Rexx Life Raj is Refined Musically & Emotionally | Father Figure 3
Evan Dale // Nov 7, 2019
Prolific is the word when it comes to Hip-Hop / R&B transcendentalist, Rexx Life Raj. His range is the reason for that. Musically, the Berkeley, California modernist is an unpredictable force floating effortlessly here with vocals and there with raps, but always experimentally a new version of himself. Emotionally, his music is in touch with his sensitivities and finds a relatable root regardless of thematic direction. And in project form, Rexx Life Raj is an in-depth mirror towards himself while simultaneously a projection of Hip-Hop and R&B’s grey area heading direction.
His newest album is Father Figure 3: Somewhere Out There.
The third installment of a Father Figure album series interlaced with a trio other EP’s and LP’s over the past half-decade, Father Figure 3 is as all of his projects have been: an evolution of himself musically through his honest life experiences since the last. Where last year, he went off menu, dropping an homage to the West Coast old school with California Poppy, brimming with Dre-reminiscent synths and an unforgettable verse on Sprinkle Me from fellow Central Coast figure, E-40, FF3 as a whole feels much more tied to the direction of its leading singles – soul-heavy and understated.
But by no means is it short on hip-hop influence and the thought-out poeticism the world has grown to expect from Raj. Verse after verse remind just how underrated he is as a lyricist. After all, few if any current figments of the hip-hop spectrum are more comfortable with and open in discussing life than he is. Never Change – his first single in the wake of California Poppy – though not included in the FF3 playbill – is definitely the guiding direction for the project at large. Like a screenplay divulging his experiences traveling the world with his crew, Raj’s verses delineate what he’s done and who that’s made him in 2019. Tracks from FF3 like Somewhere in Paris explore the same thematic direction, fit with humble braggadocio on the hook that still invites a more mainstream, less provocative ear to even his deepest tracks.
And it also features London rapper and vocalist, Jay Prince who himself is comparable in texture and relatable lyricism to Raj and the direction of post-genre Hip-Hop / R&B transcendentalists at large.

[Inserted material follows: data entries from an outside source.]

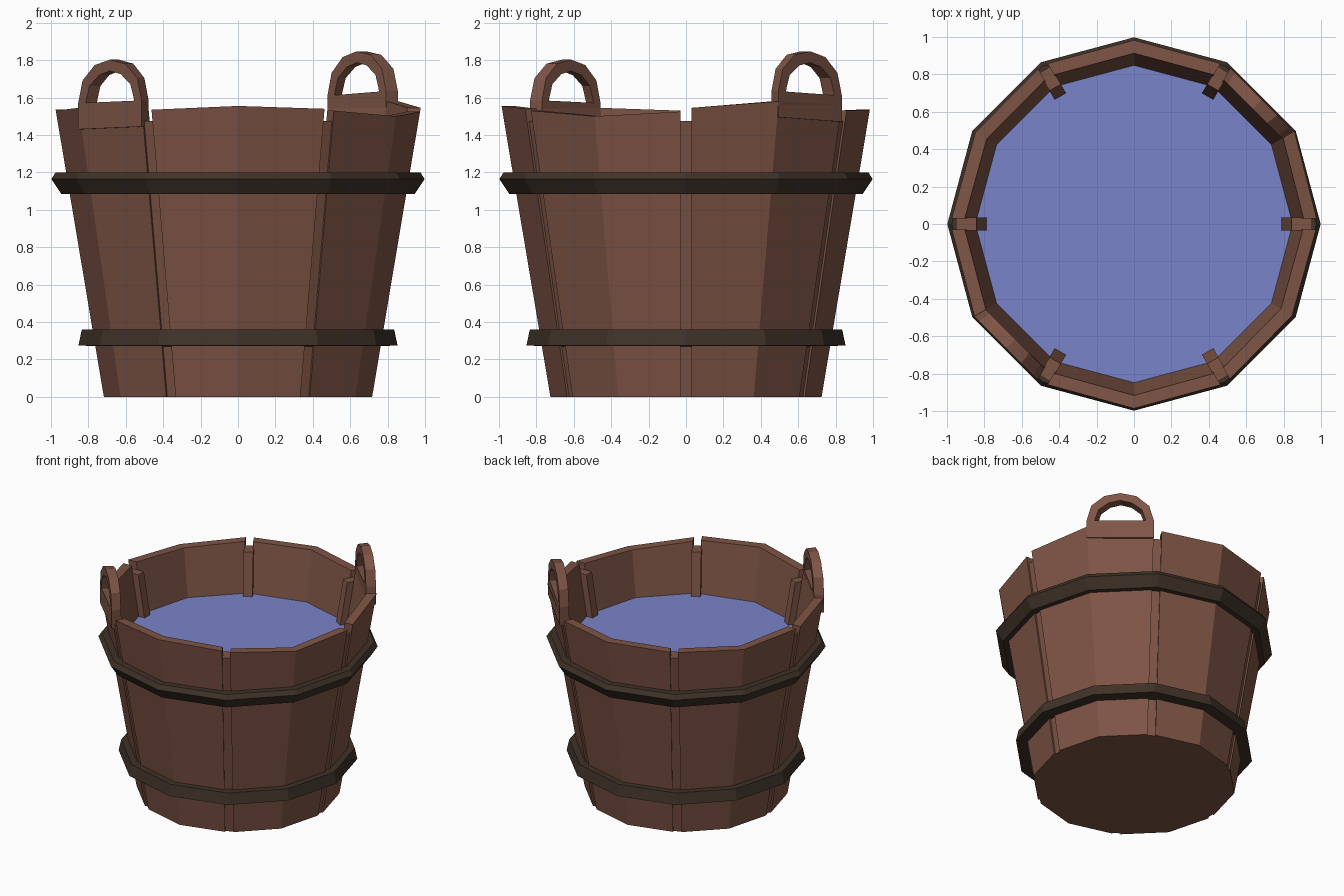
import bpy, bmesh
from math import cos, sin, radians
from mathutils import Vector

if "Cube" in bpy.data.objects:
    bpy.data.objects.remove(bpy.data.objects["Cube"])


def material(name, rgb):
    m = bpy.data.materials.new(name)
    m.diffuse_color = (*rgb, 1)
    m.use_nodes = True
    m.node_tree.nodes["Principled BSDF"].inputs["Base Color"].default_value = m.diffuse_color
    return m


WOOD = material("wood", (0.21, 0.09, 0.06))
IRON = material("dark_hoop", (0.05, 0.032, 0.021))
WATER = material("water", (0.19, 0.23, 0.58))
WALL, GAP = 0.07, 0.03


def radius(z):
    return 0.725 + 0.168 * z


def polar(deg, r, z):
    return Vector((r * cos(radians(deg)), r * sin(radians(deg)), z))


def make(name, verts, faces, mat):
    me = bpy.data.meshes.new(name)
    me.from_pydata([tuple(v) for v in verts], [], faces)
    bm = bmesh.new()
    bm.from_mesh(me)
    bmesh.ops.recalc_face_normals(bm, faces=bm.faces)
    bm.to_mesh(me)
    bm.free()
    me.materials.append(mat)
    ob = bpy.data.objects.new(name, me)
    bpy.context.collection.objects.link(ob)
    return ob


def loft(name, rings, mat, closed=False):
    """Skin equal-length closed rings; cap the ends or join last to first."""
    n, m = len(rings[0]), len(rings)
    faces = []
    for i in range(m if closed else m - 1):
        a, b = i * n, ((i + 1) % m) * n
        faces += [(a + j, a + (j + 1) % n, b + (j + 1) % n, b + j) for j in range(n)]
    if not closed:
        faces += [tuple(range(n)), tuple(range((m - 1) * n, m * n))]
    return make(name, [v for r in rings for v in r], faces, mat)


def stave_edge(corner, mid, inset, z):
    """Point beside a seam, moved along the panel toward the stave middle."""
    c = polar(corner, radius(z) - inset, z)
    d = polar(mid, radius(z) - inset, z) - c
    return c + d.normalized() * GAP


# Staves: each has a bend in the middle and its own uneven top
tops = [(1.545, 1.58, 1.56), (1.53, 1.535, 1.53), (1.53, 1.515, 1.535),
        (1.53, 1.545, 1.54), (1.535, 1.555, 1.54), (1.53, 1.50, 1.525)]
for k, top in enumerate(tops):
    a = 60 * k
    rings = []
    for i in range(3):
        ring = []
        for inset, z in ((0, 0), (0, top[i]), (WALL, top[i]), (WALL, 0)):
            if i == 1:
                ring.append(polar(a + 30, radius(z) - inset, z))
            else:
                ring.append(stave_edge(a + 30 * i, a + 30, inset, z))
        rings.append(ring)
    loft(f"stave_{k + 1}", rings, WOOD)

# Recessed strips filling the seams
for k in range(6):
    a = 60 * k
    side = polar(a + 90, 0.035, 0)
    rings = []
    for z in (0, 1.475):
        out, inn = polar(a, radius(z) - 0.02, z), polar(a, radius(z) - 0.13, z)
        rings.append([out - side, out + side, inn + side, inn - side])
    loft(f"seam_strip_{k + 1}", rings, WOOD)

# Hoops: a small cross-section swept round twelve corners
hoops = {"upper_hoop": [(0.88, 1.20), (0.975, 1.20), (0.998, 1.165), (0.945, 1.085), (0.88, 1.085)],
         "lower_hoop": [(0.75, 0.36), (0.835, 0.36), (0.853, 0.275), (0.75, 0.27)]}
for name, prof in hoops.items():
    loft(name, [[polar(30 * i, r, z) for r, z in prof] for i in range(12)], IRON, True)

# Arched handles rising from half a stave, on opposite sides
outer = [(0, -0.1), (0, 0.04), (0.07, 0.16), (0.26, 0.24), (0.5, 0.265),
         (0.74, 0.24), (0.93, 0.16), (1, 0.04), (1, -0.1)]
window = [(0.12, 0.04), (0.13, 0.06), (0.18, 0.13), (0.33, 0.185), (0.5, 0.205),
          (0.67, 0.185), (0.82, 0.13), (0.87, 0.06), (0.88, 0.04)]
for name, mid, z0, z1 in (("tall_handle", 30, 1.595, 1.57), ("short_handle", 210, 1.53, 1.545)):
    def place(s, h, inset):
        p = polar(mid, radius(1.56) - inset, 0)
        q = stave_edge(mid + 30, mid, inset, 1.56)
        q.z = 0
        v = p.lerp(q, s)
        v.z = z0 + (z1 - z0) * s + h
        return v
    rings = [[place(*o, 0), place(*o, WALL + 0.003), place(*w, WALL + 0.003), place(*w, 0)]
             for o, w in zip(outer, window)]
    loft(name, rings, WOOD, True)

# Floor and water surface
loft("bucket_floor", [[polar(30 * i, radius(z) - 0.02, z) for i in range(12)] for z in (0, 0.06)], WOOD)
make("water_surface", [polar(30 * i, radius(1.15) - WALL + 0.005, 1.15) for i in range(12)],
     [tuple(range(12))], WATER)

The features don’t stop there. Pseudo-acoustic, undeniably emotive production from Kenny Beats on Moonwalk makes the track one of the most unique aesthetics on the album and adds yet another credit to the producer’s absurdly stacked and wide-ranging canon. Your Way– one of Raj’s most sensitive and emotionally in-touch singles ever, is an acoustic R&B ballad turned duet with the guiding hand of Kehlani’s world-class vocalism and ties the album’s most soul-driven sensitivities at one end. A verse from Dreamville’s second-in-command, Bas, makes No Permission Needed – though still defined most by Raj’s vocally-driven raps – the most traditionally hip-hop track on the album. And polarizing, but undeniable Atlanta star, Russ makes Falling FF3’s cut likely headed fastest to the charts.

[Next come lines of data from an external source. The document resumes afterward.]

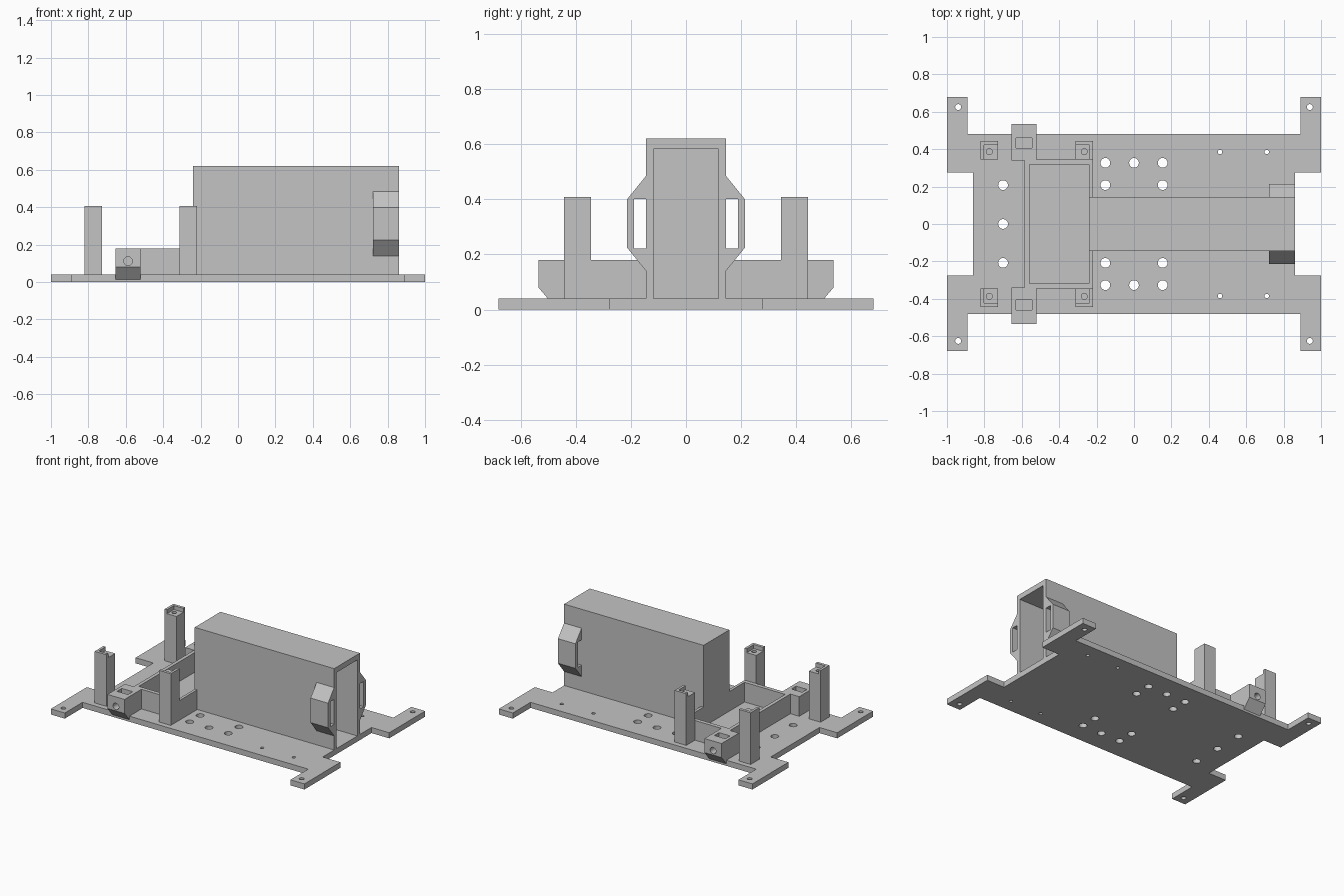
import bpy
import bmesh
from math import cos, sin, pi

cube = bpy.data.objects.get("Cube")
if cube:
    bpy.data.objects.remove(cube, do_unlink=True)

grey = bpy.data.materials.new("plain grey")
grey.use_nodes = True
COLOUR = (0.55, 0.55, 0.55, 1)
grey.diffuse_color = COLOUR
grey.node_tree.nodes["Principled BSDF"].inputs["Base Color"].default_value = COLOUR


def prism(name, points, axis, low, high):
    """Extrude a 2D outline along an axis: x takes (y, z), y takes (x, z), z takes (x, y)."""
    def place(a, b, t):
        return {"x": (t, a, b), "y": (a, t, b), "z": (a, b, t)}[axis]

    bm = bmesh.new()
    ends = [[bm.verts.new(place(a, b, t)) for a, b in points] for t in (low, high)]
    bm.faces.new(ends[0])
    bm.faces.new(ends[1])
    n = len(points)
    for i in range(n):
        j = (i + 1) % n
        bm.faces.new((ends[0][i], ends[0][j], ends[1][j], ends[1][i]))
    bmesh.ops.recalc_face_normals(bm, faces=bm.faces)
    mesh = bpy.data.meshes.new(name)
    bm.to_mesh(mesh)
    bm.free()
    mesh.materials.append(grey)
    obj = bpy.data.objects.new(name, mesh)
    bpy.context.collection.objects.link(obj)
    return obj


def box(name, x0, x1, y0, y1, z0, z1):
    return prism(name, [(x0, y0), (x1, y0), (x1, y1), (x0, y1)], "z", z0, z1)


def rod(name, a, b, radius, axis, low, high, sides=24):
    ring = [(a + radius * cos(2 * pi * i / sides), b + radius * sin(2 * pi * i / sides))
            for i in range(sides)]
    return prism(name, ring, axis, low, high)


def cut(target, cutters):
    """Subtract every cutter, bake the result and discard the cutters."""
    for cutter in cutters:
        cutter.hide_render = True
        mod = target.modifiers.new("cut", "BOOLEAN")
        mod.operation = "DIFFERENCE"
        mod.solver = "EXACT"
        mod.object = cutter
    graph = bpy.context.evaluated_depsgraph_get()
    mesh = bpy.data.meshes.new_from_object(target.evaluated_get(graph))
    target.modifiers.clear()
    target.data = mesh
    for cutter in cutters:
        bpy.data.objects.remove(cutter, do_unlink=True)


PLATE = 0.04

# Base plate with four corner feet
quarter = [(0.86, 0.275), (1, 0.275), (1, 0.68), (0.89, 0.68), (0.89, 0.48)]
outline = []
for sx, sy in ((1, 1), (-1, 1), (-1, -1), (1, -1)):
    part = [(sx * x, sy * y) for x, y in quarter]
    outline += part if sx == sy else part[::-1]
base = prism("base_plate", outline, "z", 0, PLATE)

# Holes in the base plate: x, y, radius, mirrored front to back
holes = [(-0.94, 0.625, 0.016), (0.94, 0.625, 0.016), (-0.7, 0.208, 0.026),
         (0.46, 0.385, 0.012), (0.71, 0.385, 0.012)]
holes += [(x, 0.327, 0.026) for x in (-0.153, 0, 0.153)]
holes += [(x, 0.208, 0.026) for x in (-0.153, 0.153)]
drills = [rod("drill", x, s * y, r, "z", -0.1, 0.1) for x, y, r in holes for s in (1, -1)]
drills.append(rod("drill", -0.7, 0, 0.026, "z", -0.1, 0.1))
cut(base, drills)

# Tall housing, open on the right end
housing = box("housing", -0.24, 0.86, -0.145, 0.145, PLATE, 0.62)
cut(housing, [box("cavity", -0.21, 1, -0.117, 0.117, 0, 0.582)])

# Low rectangular tray wall
tray = box("tray_wall", -0.585, -0.22, -0.345, 0.345, PLATE, 0.18)
cut(tray, [box("tray_opening", -0.56, -0.24, -0.317, 0.317, 0, 0.3)])

for s, side in ((1, "back"), (-1, "front")):
    # Strap loop on the housing side
    loop = prism(side + "_strap_loop",
                 [(s * 0.145, 0.14), (s * 0.214, 0.225), (s * 0.214, 0.4), (s * 0.145, 0.485)],
                 "x", 0.722, 0.86)
    cut(loop, [box("loop_slot", 0.6, 1, s * 0.1, s * 0.188, 0.222, 0.402)])

    # Screw lug with nut pocket and screw hole
    lug = prism(side + "_screw_lug",
                [(s * y, z) for y, z in ((0.34, 0.18), (0.535, 0.18), (0.535, 0.08),
                                         (0.48, 0.015), (0.34, 0.015))],
                "x", -0.655, -0.52)
    cut(lug, [box("nut_pocket", -0.632, -0.546, s * 0.407, s * 0.46, 0.06, 0.3),
              rod("screw_hole", -0.588, 0.112, 0.023, "y", s * 0.37, s * 0.6)])

    # Corner posts, each notched toward the middle to seat a board
    for x0, x1, inner, end in ((-0.82, -0.727, 1, "left"), (-0.312, -0.22, -1, "right")):
        post = box(f"{side}_{end}_post", x0, x1, s * 0.345, s * 0.443, PLATE, 0.408)
        n0, n1 = (x0 + 0.018, x1 + 0.1) if inner > 0 else (x0 - 0.1, x1 - 0.018)
        cut(post, [box("board_notch", n0, n1, s * 0.25, s * 0.423, 0.38, 0.5),
                   rod("pilot_hole", (x0 + x1) / 2, s * 0.387, 0.016, "z", 0.28, 0.5, 16)])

But even the features follow Raj’s overarching direction. And that direction is a modern if not futurist one delineated by a route Raj has always been on but is as comfortable with as ever. To call him a rapper would be unjust. So would calling him a singer. Instead, Rexx Life Raj is a figure of post-genre indefinability where even though he’s most often referred to as a hip-hop artist, he is truly a transcendentalist by any measure of aging genrefication. Even his most rap-heavy deliveries are sung in melody. And even his most emotionally evocative vocal bouts roll with hip-hop cadence and unexpected changes of pace.
And to discuss Father Figure 3 in any light that doesn’t respect just how important Rexx Life Raj has become to a music world in constant destruction of the boundaries of the past is simply wrong. FF3 feels like his strongest project to date. But it’s not because it’s bubbling over with some of music’s most important names, or even the fact that those names are so clearly influenced by Raj himself. It’s not the fact that Raj has become even more refined as a songwriter, a rapper, and a vocalist. Instead, it’s that the entirety of FF3 is an inward look into Raj’s self, and that any project so emotionally open need not adhere to outdated stylistic delineation.
All of music could learn something from that. And all fans of music can find something to love and relate to in Father Figure 3: Somewhere Out There.